Activity
Write out the data again exactly, skipping every picture.

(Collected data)
○ ○ ○ ○ ○ ○ ○
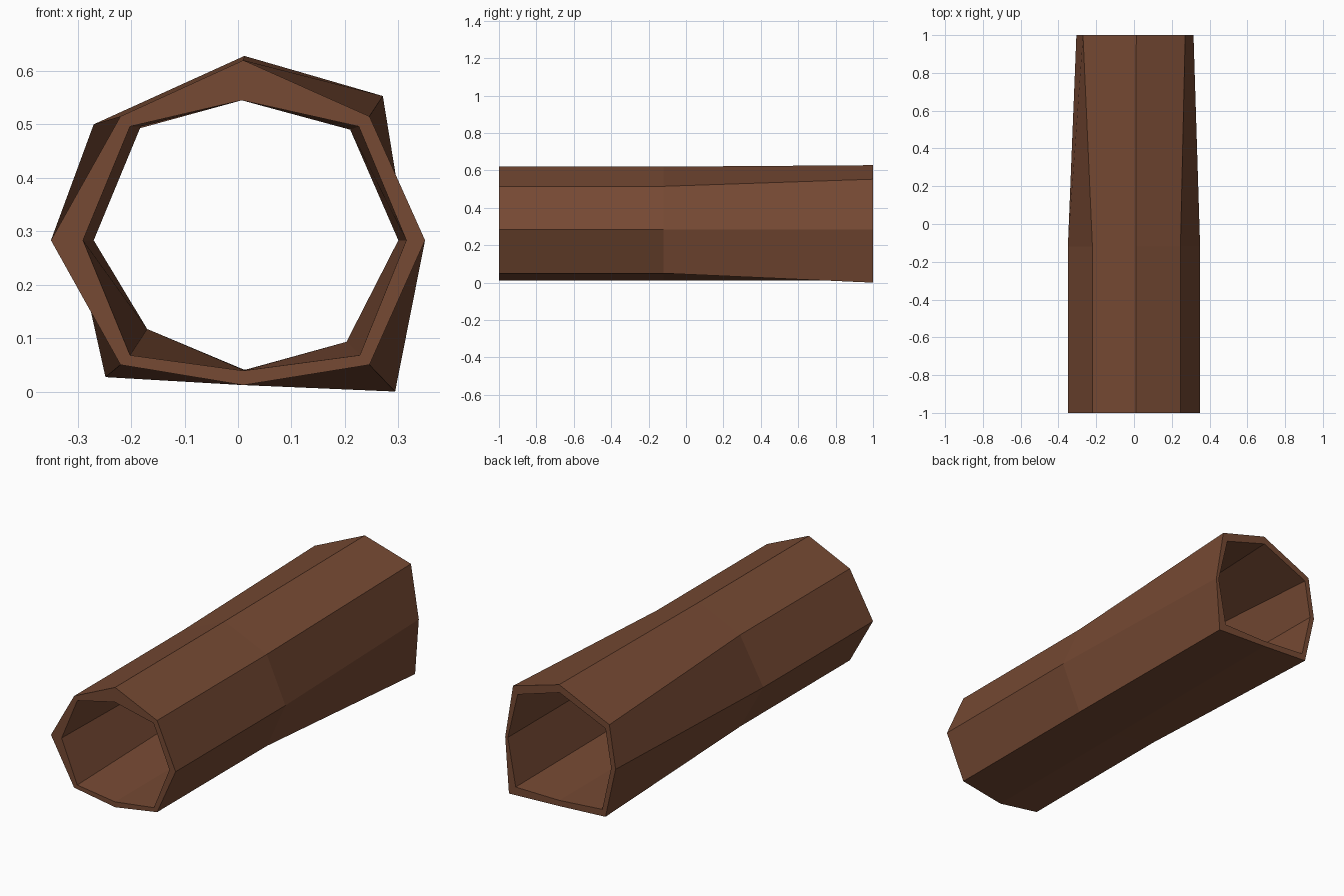
import bpy, bmesh

if "Cube" in bpy.data.objects:
    bpy.data.objects.remove(bpy.data.objects["Cube"])

# Cross-sections (x, z), clockwise from the top point
outer_front = [(.01, .62), (.246, .515), (.35, .283), (.246, .05),
               (.01, .012), (-.22, .05), (-.35, .283), (-.22, .515)]
outer_back = [(.012, .628), (.271, .553), (.315, .283), (.294, 0),
              (.012, .012), (-.248, .027), (-.305, .283), (-.27, .5)]
inner_front = [(.007, .545), (.226, .496), (.315, .283), (.228, .068),
               (.01, .039), (-.202, .068), (-.29, .283), (-.202, .496)]
inner_mid = [(.007, .545), (.21, .49), (.3, .283), (.203, .093),
             (.011, .04), (-.17, .117), (-.27, .283), (-.182, .496)]
inner_back = [(.01, .588), (.245, .516), (.3, .283), (.256, .043),
              (.011, .041), (-.23, .06), (-.28, .283), (-.248, .475)]

# Rings run along the outside, then return through the bore
MID = -.12
loops = [(-1, outer_front), (MID, outer_front), (1, outer_back),
         (1, inner_back), (MID, inner_mid), (-1, inner_front)]

bm = bmesh.new()
rings = [[bm.verts.new((x, y, z)) for x, z in sec] for y, sec in loops]
for i, a in enumerate(rings):
    b = rings[(i + 1) % len(rings)]
    for k in range(8):
        n = (k + 1) % 8
        bm.faces.new((a[k], a[n], b[n], b[k]))
bmesh.ops.recalc_face_normals(bm, faces=bm.faces)

# Hollow log object
mesh = bpy.data.meshes.new("hollow_log")
bm.to_mesh(mesh)
bm.free()
log = bpy.data.objects.new("hollow_log", mesh)
bpy.context.collection.objects.link(log)

bark = bpy.data.materials.new("bark_brown")
bark.diffuse_color = (.18, .067, .033, 1)
bark.use_nodes = True
bark.node_tree.nodes["Principled BSDF"].inputs["Base Color"].default_value = bark.diffuse_color
mesh.materials.append(bark)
○ ○ ○ ○ ○ ○ ○
Answer to this exercise
import bpy, bmesh

if "Cube" in bpy.data.objects:
    bpy.data.objects.remove(bpy.data.objects["Cube"])

# Cross-sections (x, z), clockwise from the top point
outer_front = [(.01, .62), (.246, .515), (.35, .283), (.246, .05),
               (.01, .012), (-.22, .05), (-.35, .283), (-.22, .515)]
outer_back = [(.012, .628), (.271, .553), (.315, .283), (.294, 0),
              (.012, .012), (-.248, .027), (-.305, .283), (-.27, .5)]
inner_front = [(.007, .545), (.226, .496), (.315, .283), (.228, .068),
               (.01, .039), (-.202, .068), (-.29, .283), (-.202, .496)]
inner_mid = [(.007, .545), (.21, .49), (.3, .283), (.203, .093),
             (.011, .04), (-.17, .117), (-.27, .283), (-.182, .496)]
inner_back = [(.01, .588), (.245, .516), (.3, .283), (.256, .043),
              (.011, .041), (-.23, .06), (-.28, .283), (-.248, .475)]

# Rings run along the outside, then return through the bore
MID = -.12
loops = [(-1, outer_front), (MID, outer_front), (1, outer_back),
         (1, inner_back), (MID, inner_mid), (-1, inner_front)]

bm = bmesh.new()
rings = [[bm.verts.new((x, y, z)) for x, z in sec] for y, sec in loops]
for i, a in enumerate(rings):
    b = rings[(i + 1) % len(rings)]
    for k in range(8):
        n = (k + 1) % 8
        bm.faces.new((a[k], a[n], b[n], b[k]))
bmesh.ops.recalc_face_normals(bm, faces=bm.faces)

# Hollow log object
mesh = bpy.data.meshes.new("hollow_log")
bm.to_mesh(mesh)
bm.free()
log = bpy.data.objects.new("hollow_log", mesh)
bpy.context.collection.objects.link(log)

bark = bpy.data.materials.new("bark_brown")
bark.diffuse_color = (.18, .067, .033, 1)
bark.use_nodes = True
bark.node_tree.nodes["Principled BSDF"].inputs["Base Color"].default_value = bark.diffuse_color
mesh.materials.append(bark)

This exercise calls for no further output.